WORK TO BE COMPLETED: A single figure is required: the number of lines below that contain "sheet".

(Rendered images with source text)
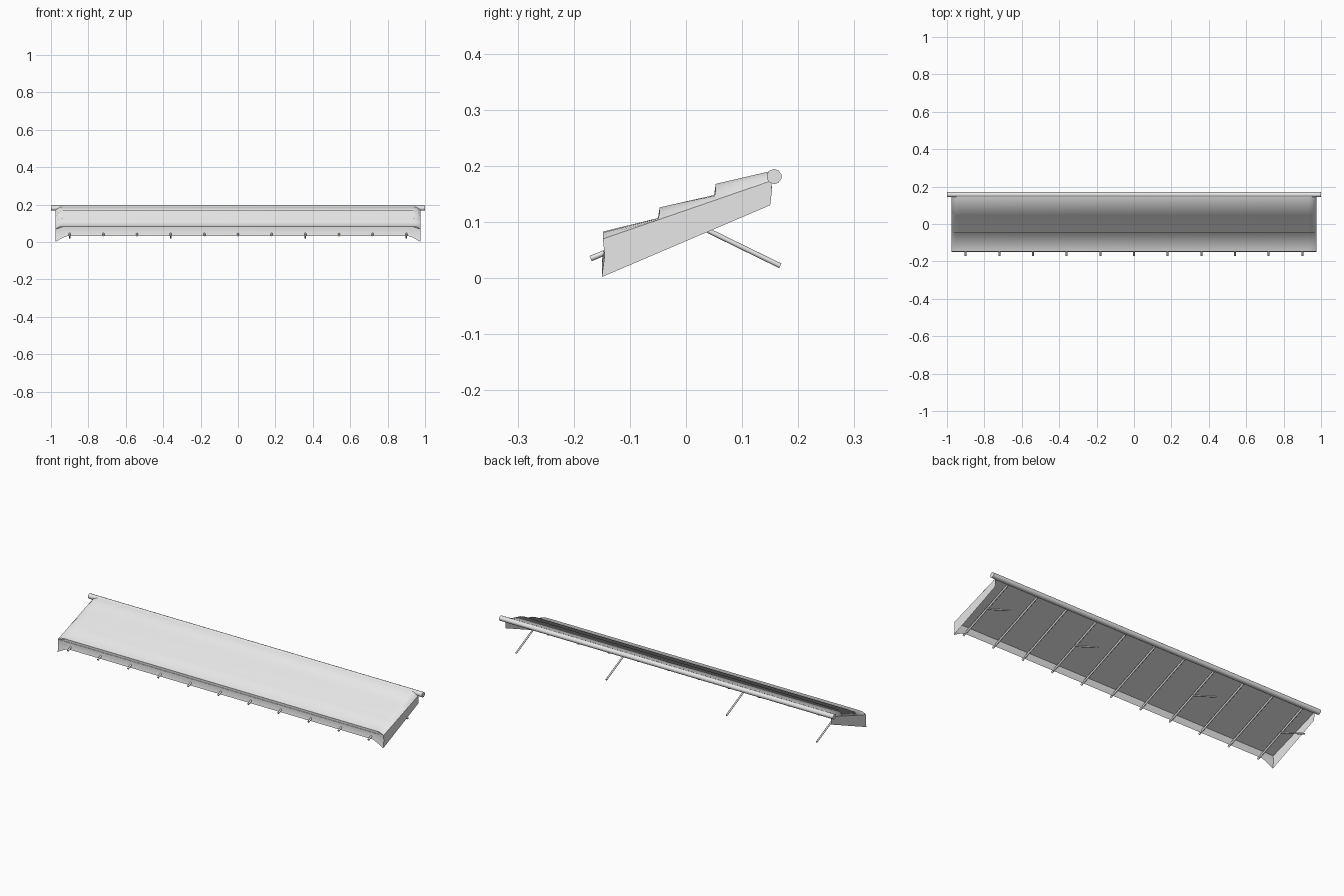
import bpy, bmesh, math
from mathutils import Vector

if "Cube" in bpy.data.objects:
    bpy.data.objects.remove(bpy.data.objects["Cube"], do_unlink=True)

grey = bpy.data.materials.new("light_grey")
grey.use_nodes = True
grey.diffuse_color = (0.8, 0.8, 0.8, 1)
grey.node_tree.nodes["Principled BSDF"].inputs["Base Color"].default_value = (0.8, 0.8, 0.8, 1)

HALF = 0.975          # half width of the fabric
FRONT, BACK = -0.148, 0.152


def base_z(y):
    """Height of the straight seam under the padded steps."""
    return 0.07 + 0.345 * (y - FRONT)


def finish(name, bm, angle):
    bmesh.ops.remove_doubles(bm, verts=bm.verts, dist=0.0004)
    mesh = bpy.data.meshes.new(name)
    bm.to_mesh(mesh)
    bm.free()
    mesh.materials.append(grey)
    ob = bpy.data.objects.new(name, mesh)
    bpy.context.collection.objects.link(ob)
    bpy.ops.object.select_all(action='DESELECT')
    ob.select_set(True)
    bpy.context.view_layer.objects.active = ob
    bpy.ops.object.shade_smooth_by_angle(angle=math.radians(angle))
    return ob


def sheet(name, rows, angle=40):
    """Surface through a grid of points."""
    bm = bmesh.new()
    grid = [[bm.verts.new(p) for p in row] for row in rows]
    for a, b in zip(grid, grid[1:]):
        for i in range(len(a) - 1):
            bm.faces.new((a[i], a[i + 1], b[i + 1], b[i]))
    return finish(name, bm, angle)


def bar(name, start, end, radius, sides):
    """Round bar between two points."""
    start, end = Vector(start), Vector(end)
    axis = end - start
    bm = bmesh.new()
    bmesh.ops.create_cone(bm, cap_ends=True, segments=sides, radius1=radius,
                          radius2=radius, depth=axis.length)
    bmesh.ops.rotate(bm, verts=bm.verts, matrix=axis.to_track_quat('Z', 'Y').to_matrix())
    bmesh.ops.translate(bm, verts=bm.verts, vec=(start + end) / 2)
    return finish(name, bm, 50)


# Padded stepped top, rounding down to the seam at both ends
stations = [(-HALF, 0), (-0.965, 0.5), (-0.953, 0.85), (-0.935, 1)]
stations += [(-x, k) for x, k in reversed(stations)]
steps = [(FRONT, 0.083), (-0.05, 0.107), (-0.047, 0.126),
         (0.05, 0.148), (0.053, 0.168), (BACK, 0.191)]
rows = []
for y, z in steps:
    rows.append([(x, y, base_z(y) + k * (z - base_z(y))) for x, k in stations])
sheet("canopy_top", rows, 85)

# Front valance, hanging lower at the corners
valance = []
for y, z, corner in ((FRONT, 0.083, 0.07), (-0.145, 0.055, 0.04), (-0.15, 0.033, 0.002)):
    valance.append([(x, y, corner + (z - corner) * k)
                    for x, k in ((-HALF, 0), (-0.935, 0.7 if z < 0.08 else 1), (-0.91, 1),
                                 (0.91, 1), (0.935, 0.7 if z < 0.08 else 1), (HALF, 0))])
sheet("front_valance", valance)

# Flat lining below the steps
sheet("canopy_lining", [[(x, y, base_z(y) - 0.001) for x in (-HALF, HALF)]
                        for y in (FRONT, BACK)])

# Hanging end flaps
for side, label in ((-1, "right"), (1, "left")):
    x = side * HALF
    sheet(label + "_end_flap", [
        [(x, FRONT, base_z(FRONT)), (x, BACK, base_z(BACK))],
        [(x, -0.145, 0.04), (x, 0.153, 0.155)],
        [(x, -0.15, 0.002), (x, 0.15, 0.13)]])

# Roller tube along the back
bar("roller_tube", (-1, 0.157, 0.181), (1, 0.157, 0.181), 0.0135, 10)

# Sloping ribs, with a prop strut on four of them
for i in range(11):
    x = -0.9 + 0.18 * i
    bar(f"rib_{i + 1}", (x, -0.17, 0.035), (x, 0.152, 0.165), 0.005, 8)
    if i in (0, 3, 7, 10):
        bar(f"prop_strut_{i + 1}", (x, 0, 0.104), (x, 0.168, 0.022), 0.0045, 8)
...
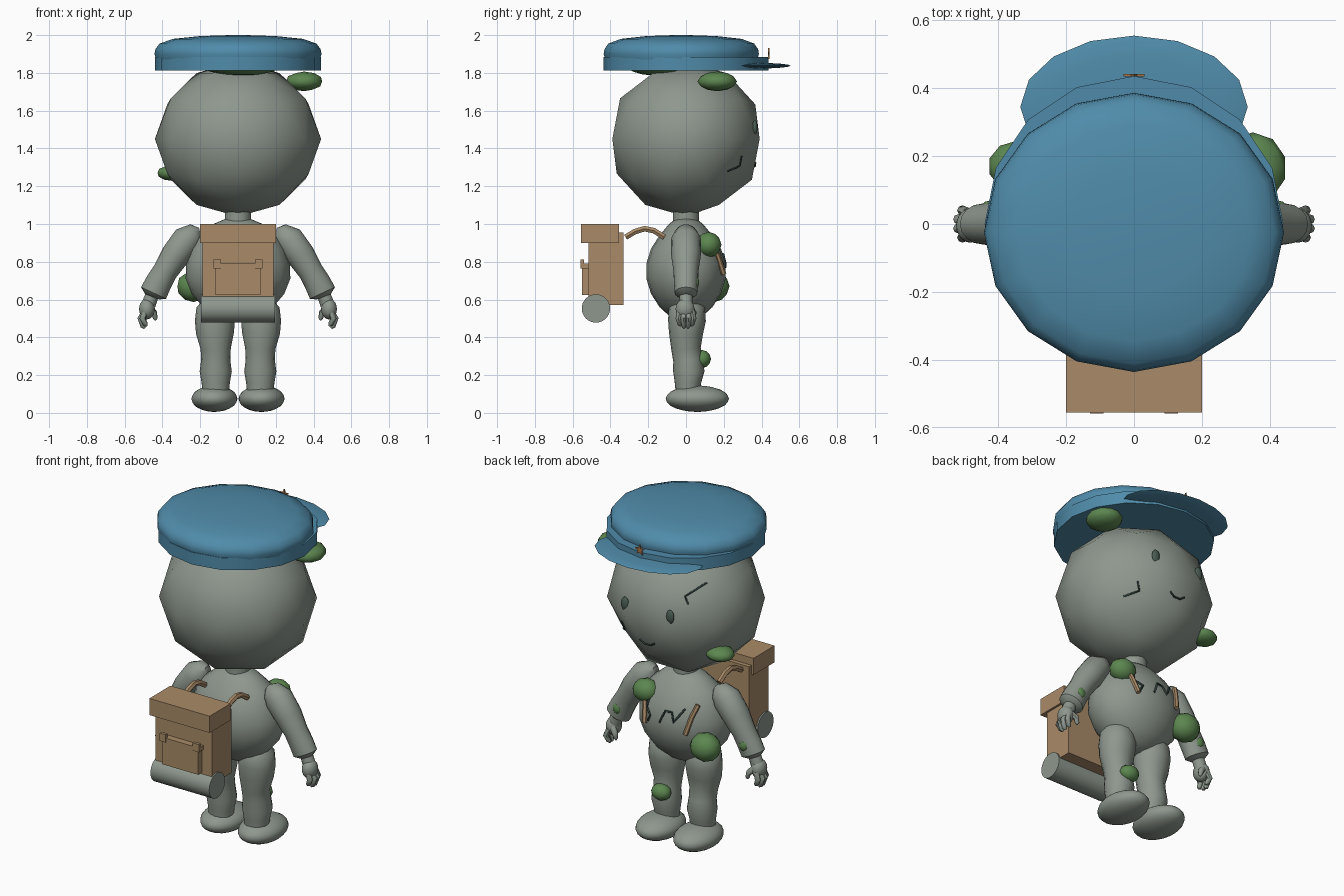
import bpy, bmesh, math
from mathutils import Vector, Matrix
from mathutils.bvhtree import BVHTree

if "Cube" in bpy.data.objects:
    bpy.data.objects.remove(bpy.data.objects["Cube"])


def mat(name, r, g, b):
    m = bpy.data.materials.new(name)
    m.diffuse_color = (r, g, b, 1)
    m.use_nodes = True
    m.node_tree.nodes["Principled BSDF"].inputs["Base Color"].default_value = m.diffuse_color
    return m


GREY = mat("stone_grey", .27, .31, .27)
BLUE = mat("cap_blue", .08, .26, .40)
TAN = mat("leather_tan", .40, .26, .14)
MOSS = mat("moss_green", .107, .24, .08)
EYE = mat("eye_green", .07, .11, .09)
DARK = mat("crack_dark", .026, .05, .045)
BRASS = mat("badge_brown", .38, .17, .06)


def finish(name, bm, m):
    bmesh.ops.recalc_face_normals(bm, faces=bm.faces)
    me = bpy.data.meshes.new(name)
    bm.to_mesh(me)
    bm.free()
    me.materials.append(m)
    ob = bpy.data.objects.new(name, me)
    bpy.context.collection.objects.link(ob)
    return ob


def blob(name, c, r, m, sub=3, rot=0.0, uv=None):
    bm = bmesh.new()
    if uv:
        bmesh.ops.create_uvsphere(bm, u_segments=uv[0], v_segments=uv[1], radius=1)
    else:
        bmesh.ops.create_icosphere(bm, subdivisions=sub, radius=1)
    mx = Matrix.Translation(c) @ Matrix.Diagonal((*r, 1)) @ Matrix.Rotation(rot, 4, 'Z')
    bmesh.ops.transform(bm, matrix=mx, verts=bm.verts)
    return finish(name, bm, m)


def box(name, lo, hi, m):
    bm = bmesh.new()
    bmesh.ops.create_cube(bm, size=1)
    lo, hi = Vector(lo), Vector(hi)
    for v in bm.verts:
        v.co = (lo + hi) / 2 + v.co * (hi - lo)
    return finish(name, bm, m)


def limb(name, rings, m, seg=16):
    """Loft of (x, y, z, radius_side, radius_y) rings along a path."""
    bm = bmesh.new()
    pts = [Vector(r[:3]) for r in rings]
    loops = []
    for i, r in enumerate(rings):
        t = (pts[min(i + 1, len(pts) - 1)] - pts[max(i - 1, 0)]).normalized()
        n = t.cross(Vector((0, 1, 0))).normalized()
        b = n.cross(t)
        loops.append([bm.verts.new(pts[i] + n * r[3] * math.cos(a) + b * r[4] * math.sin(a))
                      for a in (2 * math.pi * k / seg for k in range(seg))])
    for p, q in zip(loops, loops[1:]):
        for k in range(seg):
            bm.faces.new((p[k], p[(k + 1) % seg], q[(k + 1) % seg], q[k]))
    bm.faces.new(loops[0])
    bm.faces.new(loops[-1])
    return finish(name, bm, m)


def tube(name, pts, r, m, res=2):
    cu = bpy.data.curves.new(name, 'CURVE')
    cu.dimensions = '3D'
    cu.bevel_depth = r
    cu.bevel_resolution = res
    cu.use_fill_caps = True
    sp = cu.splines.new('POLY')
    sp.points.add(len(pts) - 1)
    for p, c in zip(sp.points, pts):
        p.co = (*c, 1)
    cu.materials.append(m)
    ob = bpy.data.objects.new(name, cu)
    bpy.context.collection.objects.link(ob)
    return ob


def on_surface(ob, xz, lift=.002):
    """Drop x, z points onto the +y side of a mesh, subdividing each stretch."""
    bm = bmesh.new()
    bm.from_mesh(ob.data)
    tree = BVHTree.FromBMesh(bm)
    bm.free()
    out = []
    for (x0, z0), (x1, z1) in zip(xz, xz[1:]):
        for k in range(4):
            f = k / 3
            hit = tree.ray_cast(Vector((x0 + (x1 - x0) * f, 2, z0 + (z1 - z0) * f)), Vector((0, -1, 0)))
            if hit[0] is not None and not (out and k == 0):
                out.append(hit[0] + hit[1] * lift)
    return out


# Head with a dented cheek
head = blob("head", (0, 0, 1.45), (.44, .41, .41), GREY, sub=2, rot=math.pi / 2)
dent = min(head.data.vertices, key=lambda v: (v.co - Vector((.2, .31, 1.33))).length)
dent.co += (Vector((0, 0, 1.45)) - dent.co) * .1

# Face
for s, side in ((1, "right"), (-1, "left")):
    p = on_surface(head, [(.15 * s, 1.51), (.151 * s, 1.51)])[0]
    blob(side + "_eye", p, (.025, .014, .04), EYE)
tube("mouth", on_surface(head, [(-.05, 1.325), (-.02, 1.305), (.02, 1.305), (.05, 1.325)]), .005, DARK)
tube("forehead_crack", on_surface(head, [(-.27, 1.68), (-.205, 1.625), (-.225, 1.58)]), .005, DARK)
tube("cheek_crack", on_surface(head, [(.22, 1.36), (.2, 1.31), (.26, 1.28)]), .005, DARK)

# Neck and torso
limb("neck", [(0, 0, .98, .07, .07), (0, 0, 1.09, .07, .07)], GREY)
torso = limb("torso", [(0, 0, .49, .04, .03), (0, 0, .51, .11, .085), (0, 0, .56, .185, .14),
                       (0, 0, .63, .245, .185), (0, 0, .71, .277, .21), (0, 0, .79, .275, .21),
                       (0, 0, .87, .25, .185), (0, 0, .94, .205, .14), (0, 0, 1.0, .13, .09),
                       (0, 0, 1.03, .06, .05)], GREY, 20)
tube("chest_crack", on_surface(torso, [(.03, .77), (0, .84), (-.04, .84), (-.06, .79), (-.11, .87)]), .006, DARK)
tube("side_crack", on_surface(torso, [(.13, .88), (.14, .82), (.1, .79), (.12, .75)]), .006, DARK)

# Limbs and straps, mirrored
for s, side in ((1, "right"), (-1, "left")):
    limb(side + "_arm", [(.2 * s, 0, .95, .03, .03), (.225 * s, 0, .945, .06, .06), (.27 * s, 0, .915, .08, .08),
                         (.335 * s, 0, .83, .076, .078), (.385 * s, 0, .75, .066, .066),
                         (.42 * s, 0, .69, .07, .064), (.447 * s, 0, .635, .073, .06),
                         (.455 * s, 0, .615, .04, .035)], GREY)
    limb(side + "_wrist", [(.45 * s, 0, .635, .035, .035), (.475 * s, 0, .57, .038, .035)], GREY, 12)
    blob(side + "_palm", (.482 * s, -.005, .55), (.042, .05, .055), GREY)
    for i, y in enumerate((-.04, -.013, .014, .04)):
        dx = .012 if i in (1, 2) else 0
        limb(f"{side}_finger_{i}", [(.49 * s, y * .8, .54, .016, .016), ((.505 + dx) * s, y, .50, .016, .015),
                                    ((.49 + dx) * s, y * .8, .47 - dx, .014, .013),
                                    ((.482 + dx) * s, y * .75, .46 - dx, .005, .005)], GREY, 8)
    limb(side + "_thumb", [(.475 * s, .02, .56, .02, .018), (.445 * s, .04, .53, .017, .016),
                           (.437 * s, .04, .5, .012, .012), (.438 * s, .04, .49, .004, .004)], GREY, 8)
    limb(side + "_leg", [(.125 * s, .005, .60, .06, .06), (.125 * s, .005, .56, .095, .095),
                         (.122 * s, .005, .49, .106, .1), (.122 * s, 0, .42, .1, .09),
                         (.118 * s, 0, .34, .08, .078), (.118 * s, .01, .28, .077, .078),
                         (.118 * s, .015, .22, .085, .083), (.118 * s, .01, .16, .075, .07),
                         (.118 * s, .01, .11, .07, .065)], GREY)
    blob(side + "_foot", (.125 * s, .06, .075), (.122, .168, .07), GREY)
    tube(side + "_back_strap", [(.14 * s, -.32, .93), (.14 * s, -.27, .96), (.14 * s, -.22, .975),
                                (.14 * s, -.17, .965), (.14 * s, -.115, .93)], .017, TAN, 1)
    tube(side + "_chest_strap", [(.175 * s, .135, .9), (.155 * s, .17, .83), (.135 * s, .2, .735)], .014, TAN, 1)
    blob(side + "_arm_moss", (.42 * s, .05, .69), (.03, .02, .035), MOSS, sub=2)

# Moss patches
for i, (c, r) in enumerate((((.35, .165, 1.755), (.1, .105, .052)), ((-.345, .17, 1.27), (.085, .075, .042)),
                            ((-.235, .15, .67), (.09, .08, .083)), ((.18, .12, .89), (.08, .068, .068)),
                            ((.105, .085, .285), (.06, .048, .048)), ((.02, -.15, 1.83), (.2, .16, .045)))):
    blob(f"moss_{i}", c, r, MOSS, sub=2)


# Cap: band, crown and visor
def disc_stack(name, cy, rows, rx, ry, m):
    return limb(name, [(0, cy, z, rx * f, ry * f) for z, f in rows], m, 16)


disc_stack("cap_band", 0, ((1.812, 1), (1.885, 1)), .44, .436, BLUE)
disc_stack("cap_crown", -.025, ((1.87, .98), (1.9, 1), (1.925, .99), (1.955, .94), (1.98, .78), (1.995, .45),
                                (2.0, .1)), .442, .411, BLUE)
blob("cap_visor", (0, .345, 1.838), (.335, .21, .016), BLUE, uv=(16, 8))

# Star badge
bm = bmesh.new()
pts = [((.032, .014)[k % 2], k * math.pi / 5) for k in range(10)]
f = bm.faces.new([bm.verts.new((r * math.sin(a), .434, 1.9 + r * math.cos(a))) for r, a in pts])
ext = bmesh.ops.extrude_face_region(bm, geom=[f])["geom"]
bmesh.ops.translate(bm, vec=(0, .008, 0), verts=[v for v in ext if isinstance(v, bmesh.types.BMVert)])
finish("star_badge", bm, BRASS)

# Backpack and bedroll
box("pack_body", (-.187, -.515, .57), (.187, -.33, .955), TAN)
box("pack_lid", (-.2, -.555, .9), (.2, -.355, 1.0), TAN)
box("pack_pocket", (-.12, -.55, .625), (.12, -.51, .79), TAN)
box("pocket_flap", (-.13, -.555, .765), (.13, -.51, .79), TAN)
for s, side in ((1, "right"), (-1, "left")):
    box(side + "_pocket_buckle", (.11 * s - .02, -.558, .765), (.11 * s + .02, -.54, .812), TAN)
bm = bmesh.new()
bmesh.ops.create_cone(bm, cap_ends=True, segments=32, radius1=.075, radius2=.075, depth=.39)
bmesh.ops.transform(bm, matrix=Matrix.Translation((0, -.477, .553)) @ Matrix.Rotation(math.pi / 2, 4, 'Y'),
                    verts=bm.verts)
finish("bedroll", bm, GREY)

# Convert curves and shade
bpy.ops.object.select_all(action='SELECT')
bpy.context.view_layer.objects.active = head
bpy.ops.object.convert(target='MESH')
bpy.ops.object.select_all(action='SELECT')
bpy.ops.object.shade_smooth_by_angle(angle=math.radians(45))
...
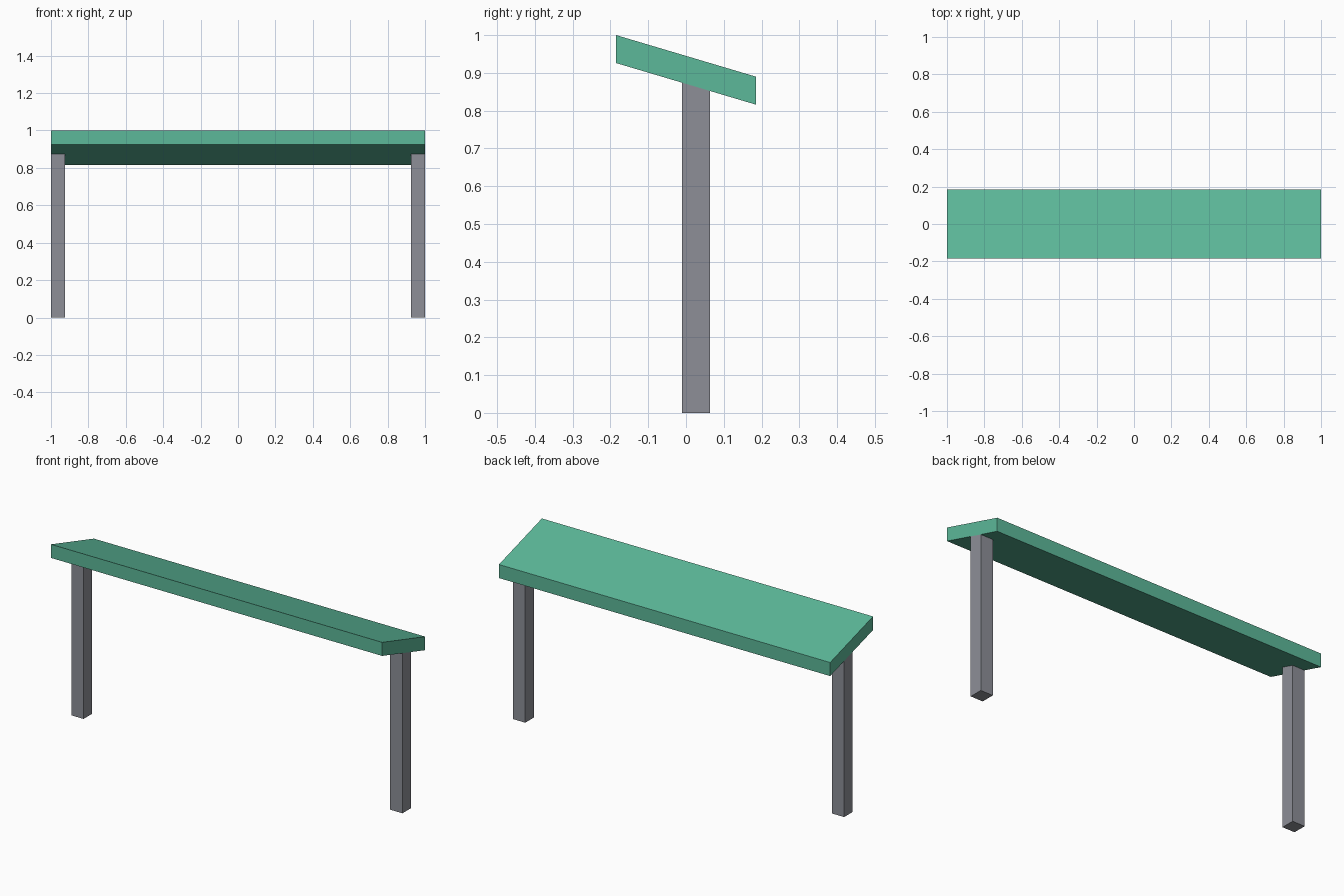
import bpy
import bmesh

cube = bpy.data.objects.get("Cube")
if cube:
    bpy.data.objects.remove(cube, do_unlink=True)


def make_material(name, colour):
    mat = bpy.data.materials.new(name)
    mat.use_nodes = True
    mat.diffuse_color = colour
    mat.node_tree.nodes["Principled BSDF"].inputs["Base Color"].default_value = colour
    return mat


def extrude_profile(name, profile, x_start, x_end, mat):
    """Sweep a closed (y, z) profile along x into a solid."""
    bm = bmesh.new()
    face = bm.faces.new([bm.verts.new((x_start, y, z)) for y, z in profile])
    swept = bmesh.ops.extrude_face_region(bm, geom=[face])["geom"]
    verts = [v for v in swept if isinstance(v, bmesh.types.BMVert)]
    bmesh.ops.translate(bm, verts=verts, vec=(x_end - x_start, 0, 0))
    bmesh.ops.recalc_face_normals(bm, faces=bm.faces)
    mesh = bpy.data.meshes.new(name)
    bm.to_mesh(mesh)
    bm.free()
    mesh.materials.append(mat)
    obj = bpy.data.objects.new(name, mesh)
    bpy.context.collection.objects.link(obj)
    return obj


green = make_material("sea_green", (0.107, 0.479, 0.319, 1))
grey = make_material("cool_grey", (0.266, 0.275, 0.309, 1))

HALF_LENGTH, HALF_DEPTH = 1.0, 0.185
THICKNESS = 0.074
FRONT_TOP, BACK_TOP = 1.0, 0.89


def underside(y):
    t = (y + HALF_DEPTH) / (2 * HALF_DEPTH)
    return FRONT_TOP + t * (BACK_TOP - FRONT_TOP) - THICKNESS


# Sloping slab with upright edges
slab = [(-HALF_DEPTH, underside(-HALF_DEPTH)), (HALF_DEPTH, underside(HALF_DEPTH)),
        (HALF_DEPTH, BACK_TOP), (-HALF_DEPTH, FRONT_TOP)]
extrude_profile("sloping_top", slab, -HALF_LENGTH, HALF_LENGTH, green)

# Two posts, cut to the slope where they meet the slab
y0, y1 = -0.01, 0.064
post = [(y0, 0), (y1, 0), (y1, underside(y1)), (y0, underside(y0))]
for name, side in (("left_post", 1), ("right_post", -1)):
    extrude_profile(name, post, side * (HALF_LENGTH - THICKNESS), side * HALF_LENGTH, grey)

SOLUTION TO THE EXERCISE: 5